[Items from a dataset]
________________________

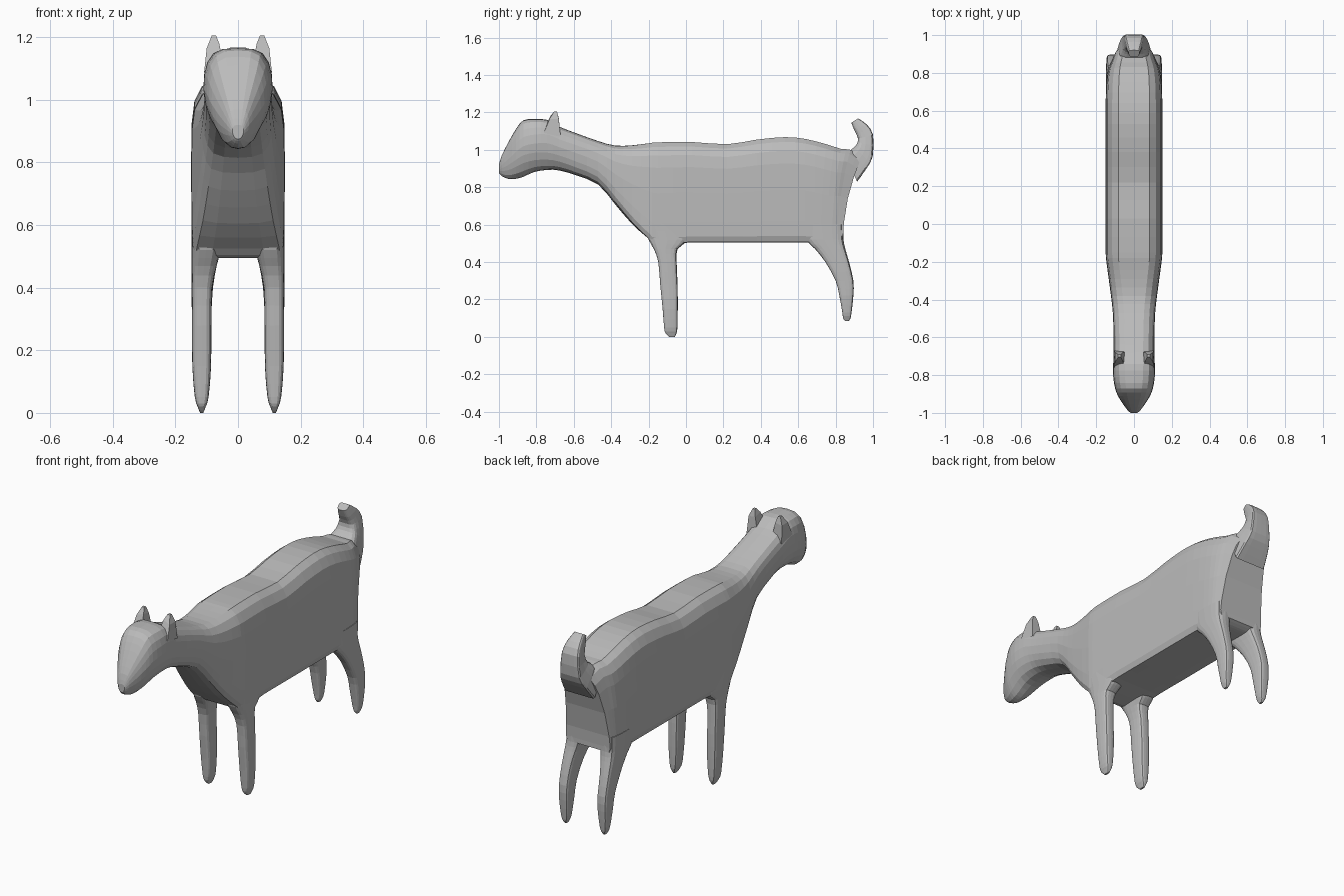
import bpy, bmesh
from mathutils import Vector

old = bpy.data.objects.get("Cube")
if old:
    bpy.data.objects.remove(old, do_unlink=True)

grey = bpy.data.materials.new("plain grey")
grey.use_nodes = True
tone = (0.5, 0.5, 0.5, 1)
grey.diffuse_color = tone
grey.node_tree.nodes["Principled BSDF"].inputs["Base Color"].default_value = tone

# Half cross-sections as (width fraction, height fraction): boxy and rounded
BOXY = [(0, 0), (.55, 0), (.9, .005), (.97, .06), (.985, .2), (1, .5),
        (.985, .75), (.93, .87), (.77, .955), (.55, 1), (0, 1)]
ROUND = [(0, 0), (.3, .02), (.58, .1), (.8, .24), (.93, .38), (1, .54),
         (.97, .7), (.88, .83), (.7, .94), (.42, .99), (0, 1)]


def smooth_rings(rings):
    """Add a spline midpoint between neighbouring rings."""
    out = []
    last = len(rings) - 1
    for i in range(last):
        a, b = Vector(rings[i]), Vector(rings[i + 1])
        before = Vector(rings[max(i - 1, 0)])
        after = Vector(rings[min(i + 2, last)])
        out += [a, (a + b) * .5625 - (before + after) * .0625]
    return out + [Vector(rings[last])]


def finish(bm, name, mirrored):
    bmesh.ops.remove_doubles(bm, verts=bm.verts, dist=.0005)
    bmesh.ops.recalc_face_normals(bm, faces=bm.faces)
    mesh = bpy.data.meshes.new(name)
    bm.to_mesh(mesh)
    bm.free()
    mesh.materials.append(grey)
    ob = bpy.data.objects.new(name, mesh)
    bpy.context.collection.objects.link(ob)
    if mirrored:
        ob.modifiers.new("other side", 'MIRROR').use_clip = False
    return ob


def loft(name, rings, bow=1, outer=None):
    """Ring: top y, top z, top width, bottom y, bottom z, bottom width, roundness.
    With outer set, rings shift sideways to share that outer limit."""
    bm = bmesh.new()
    rows = []
    for yt, zt, wt, yb, zb, wb, k in smooth_rings(rings):
        shift = min(outer - max(wt, wb), .116) if outer else 0
        right, left = [], []
        for (bx, bt), (rx, rt) in zip(BOXY, ROUND):
            f, t = bx + (rx - bx) * k, bt + (rt - bt) * k
            x = f * (wb + (wt - wb) * t)
            y = yb + (yt - yb) * t ** bow
            z = zb + (zt - zb) * t
            right.append(bm.verts.new((shift + x, y, z)))
            left.append(bm.verts.new((shift - x, y, z)))
        rows.append((right, left))
    steps = range(len(BOXY) - 1)
    for lower, upper in zip(rows, rows[1:]):
        for a, b in zip(lower, upper):
            for i in steps:
                bm.faces.new((a[i], a[i + 1], b[i + 1], b[i]))
    for right, left in (rows[0], rows[-1]):
        for i in steps:
            bm.faces.new((right[i], right[i + 1], left[i + 1], left[i]))
    return finish(bm, name, outer is not None)


# Head, neck and trunk in one skin: y, top z, bottom z, half width, roundness
trunk = [
    (-1, .92, .875, .018, 1), (-.985, .97, .86, .035, 1),
    (-.95, 1.04, .845, .06, 1), (-.91, 1.11, .845, .085, 1),
    (-.87, 1.158, .856, .1, 1), (-.81, 1.165, .882, .11, .9),
    (-.74, 1.16, .893, .11, .8), (-.68, 1.125, .89, .108, .8),
    (-.59, 1.09, .865, .108, .7), (-.47, 1.047, .815, .112, .6),
    (-.38, 1.023, .71, .122, .4), (-.29, 1.024, .605, .134, .2),
    (-.2, 1.035, .525, .146, 0), (-.15, 1.04, .495, .15, 0),
    (.03, 1.042, .505, .15, 0), (.22, 1.03, .505, .15, 0),
    (.38, 1.055, .505, .15, 0), (.53, 1.068, .505, .15, 0),
    (.64, 1.058, .505, .15, 0)]
body = [(y, top, w, y, low, w, k) for y, top, low, w, k in trunk]
body += [(.75, 1.03, .146, .72, .5, .149, 0),
         (.83, 1.005, .135, .78, .5, .147, 0),
         (.88, 1, .115, .81, .505, .145, 0),
         (.94, .96, .095, .84, .52, .14, 0)]
loft("body", body, bow=2)

# Tail curls up and forward from the rump
loft("tail", [
    (.85, .97, .085, .915, .83, .095, 0), (.885, 1.003, .075, .965, .9, .08, 0),
    (.91, 1.025, .062, .998, .965, .065, .1), (.92, 1.06, .045, 1, 1.08, .055, .2),
    (.9, 1.105, .035, .965, 1.137, .045, .3), (.884, 1.145, .025, .92, 1.168, .032, .4)])


def leg(name, sections):
    """Section: z, front y, back y, half width."""
    loft(name, [(f, z, w, b, z, w, .45) for z, f, b, w in sections], outer=.148)


leg("front_leg", [(.6, -.22, -.02, .05), (.52, -.2, .01, .046), (.47, -.172, -.045, .04),
                  (.4, -.148, -.05, .033), (.28, -.138, -.045, .031), (.15, -.125, -.044, .03),
                  (.05, -.117, -.046, .022), (.02, -.11, -.05, .013), (0, -.09, -.06, .005)])
leg("hind_leg", [(.6, .62, .84, .05), (.52, .64, .842, .046), (.47, .69, .852, .04),
                 (.4, .745, .872, .034), (.3, .8, .895, .031), (.22, .82, .895, .03),
                 (.13, .836, .885, .022), (.1, .84, .88, .013), (.085, .85, .87, .006)])

# Short pointed ears, leaning back
bm = bmesh.new()
base = [bm.verts.new(p) for p in
        ((.05, -.75, 1.13), (.108, -.76, 1.09), (.106, -.67, 1.07), (.045, -.675, 1.1))]
rim = [bm.verts.new(p) for p in
       ((.06, -.725, 1.18), (.1, -.73, 1.165), (.1, -.68, 1.165), (.06, -.68, 1.17))]
tip = [bm.verts.new((x, y, 1.205)) for x, y in
       ((.07, -.705), (.084, -.705), (.084, -.69), (.07, -.69))]
for lower, upper in ((base, rim), (rim, tip)):
    for i in range(len(base)):
        j = (i + 1) % len(base)
        bm.faces.new((lower[i], lower[j], upper[j], upper[i]))
bm.faces.new(base)
bm.faces.new(tip)
finish(bm, "ear", True)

________________________

Description of the task
Repeat the data above exactly; images are not part of the copy.

Answer space
import bpy, bmesh
from mathutils import Vector

old = bpy.data.objects.get("Cube")
if old:
    bpy.data.objects.remove(old, do_unlink=True)

grey = bpy.data.materials.new("plain grey")
grey.use_nodes = True
tone = (0.5, 0.5, 0.5, 1)
grey.diffuse_color = tone
grey.node_tree.nodes["Principled BSDF"].inputs["Base Color"].default_value = tone

# Half cross-sections as (width fraction, height fraction): boxy and rounded
BOXY = [(0, 0), (.55, 0), (.9, .005), (.97, .06), (.985, .2), (1, .5),
        (.985, .75), (.93, .87), (.77, .955), (.55, 1), (0, 1)]
ROUND = [(0, 0), (.3, .02), (.58, .1), (.8, .24), (.93, .38), (1, .54),
         (.97, .7), (.88, .83), (.7, .94), (.42, .99), (0, 1)]


def smooth_rings(rings):
    """Add a spline midpoint between neighbouring rings."""
    out = []
    last = len(rings) - 1
    for i in range(last):
        a, b = Vector(rings[i]), Vector(rings[i + 1])
        before = Vector(rings[max(i - 1, 0)])
        after = Vector(rings[min(i + 2, last)])
        out += [a, (a + b) * .5625 - (before + after) * .0625]
    return out + [Vector(rings[last])]


def finish(bm, name, mirrored):
    bmesh.ops.remove_doubles(bm, verts=bm.verts, dist=.0005)
    bmesh.ops.recalc_face_normals(bm, faces=bm.faces)
    mesh = bpy.data.meshes.new(name)
    bm.to_mesh(mesh)
    bm.free()
    mesh.materials.append(grey)
    ob = bpy.data.objects.new(name, mesh)
    bpy.context.collection.objects.link(ob)
    if mirrored:
        ob.modifiers.new("other side", 'MIRROR').use_clip = False
    return ob


def loft(name, rings, bow=1, outer=None):
    """Ring: top y, top z, top width, bottom y, bottom z, bottom width, roundness.
    With outer set, rings shift sideways to share that outer limit."""
    bm = bmesh.new()
    rows = []
    for yt, zt, wt, yb, zb, wb, k in smooth_rings(rings):
        shift = min(outer - max(wt, wb), .116) if outer else 0
        right, left = [], []
        for (bx, bt), (rx, rt) in zip(BOXY, ROUND):
            f, t = bx + (rx - bx) * k, bt + (rt - bt) * k
            x = f * (wb + (wt - wb) * t)
            y = yb + (yt - yb) * t ** bow
            z = zb + (zt - zb) * t
            right.append(bm.verts.new((shift + x, y, z)))
            left.append(bm.verts.new((shift - x, y, z)))
        rows.append((right, left))
    steps = range(len(BOXY) - 1)
    for lower, upper in zip(rows, rows[1:]):
        for a, b in zip(lower, upper):
            for i in steps:
                bm.faces.new((a[i], a[i + 1], b[i + 1], b[i]))
    for right, left in (rows[0], rows[-1]):
        for i in steps:
            bm.faces.new((right[i], right[i + 1], left[i + 1], left[i]))
    return finish(bm, name, outer is not None)


# Head, neck and trunk in one skin: y, top z, bottom z, half width, roundness
trunk = [
    (-1, .92, .875, .018, 1), (-.985, .97, .86, .035, 1),
    (-.95, 1.04, .845, .06, 1), (-.91, 1.11, .845, .085, 1),
    (-.87, 1.158, .856, .1, 1), (-.81, 1.165, .882, .11, .9),
    (-.74, 1.16, .893, .11, .8), (-.68, 1.125, .89, .108, .8),
    (-.59, 1.09, .865, .108, .7), (-.47, 1.047, .815, .112, .6),
    (-.38, 1.023, .71, .122, .4), (-.29, 1.024, .605, .134, .2),
    (-.2, 1.035, .525, .146, 0), (-.15, 1.04, .495, .15, 0),
    (.03, 1.042, .505, .15, 0), (.22, 1.03, .505, .15, 0),
    (.38, 1.055, .505, .15, 0), (.53, 1.068, .505, .15, 0),
    (.64, 1.058, .505, .15, 0)]
body = [(y, top, w, y, low, w, k) for y, top, low, w, k in trunk]
body += [(.75, 1.03, .146, .72, .5, .149, 0),
         (.83, 1.005, .135, .78, .5, .147, 0),
         (.88, 1, .115, .81, .505, .145, 0),
         (.94, .96, .095, .84, .52, .14, 0)]
loft("body", body, bow=2)

# Tail curls up and forward from the rump
loft("tail", [
    (.85, .97, .085, .915, .83, .095, 0), (.885, 1.003, .075, .965, .9, .08, 0),
    (.91, 1.025, .062, .998, .965, .065, .1), (.92, 1.06, .045, 1, 1.08, .055, .2),
    (.9, 1.105, .035, .965, 1.137, .045, .3), (.884, 1.145, .025, .92, 1.168, .032, .4)])


def leg(name, sections):
    """Section: z, front y, back y, half width."""
    loft(name, [(f, z, w, b, z, w, .45) for z, f, b, w in sections], outer=.148)


leg("front_leg", [(.6, -.22, -.02, .05), (.52, -.2, .01, .046), (.47, -.172, -.045, .04),
                  (.4, -.148, -.05, .033), (.28, -.138, -.045, .031), (.15, -.125, -.044, .03),
                  (.05, -.117, -.046, .022), (.02, -.11, -.05, .013), (0, -.09, -.06, .005)])
leg("hind_leg", [(.6, .62, .84, .05), (.52, .64, .842, .046), (.47, .69, .852, .04),
                 (.4, .745, .872, .034), (.3, .8, .895, .031), (.22, .82, .895, .03),
                 (.13, .836, .885, .022), (.1, .84, .88, .013), (.085, .85, .87, .006)])

# Short pointed ears, leaning back
bm = bmesh.new()
base = [bm.verts.new(p) for p in
        ((.05, -.75, 1.13), (.108, -.76, 1.09), (.106, -.67, 1.07), (.045, -.675, 1.1))]
rim = [bm.verts.new(p) for p in
       ((.06, -.725, 1.18), (.1, -.73, 1.165), (.1, -.68, 1.165), (.06, -.68, 1.17))]
tip = [bm.verts.new((x, y, 1.205)) for x, y in
       ((.07, -.705), (.084, -.705), (.084, -.69), (.07, -.69))]
for lower, upper in ((base, rim), (rim, tip)):
    for i in range(len(base)):
        j = (i + 1) % len(base)
        bm.faces.new((lower[i], lower[j], upper[j], upper[i]))
bm.faces.new(base)
bm.faces.new(tip)
finish(bm, "ear", True)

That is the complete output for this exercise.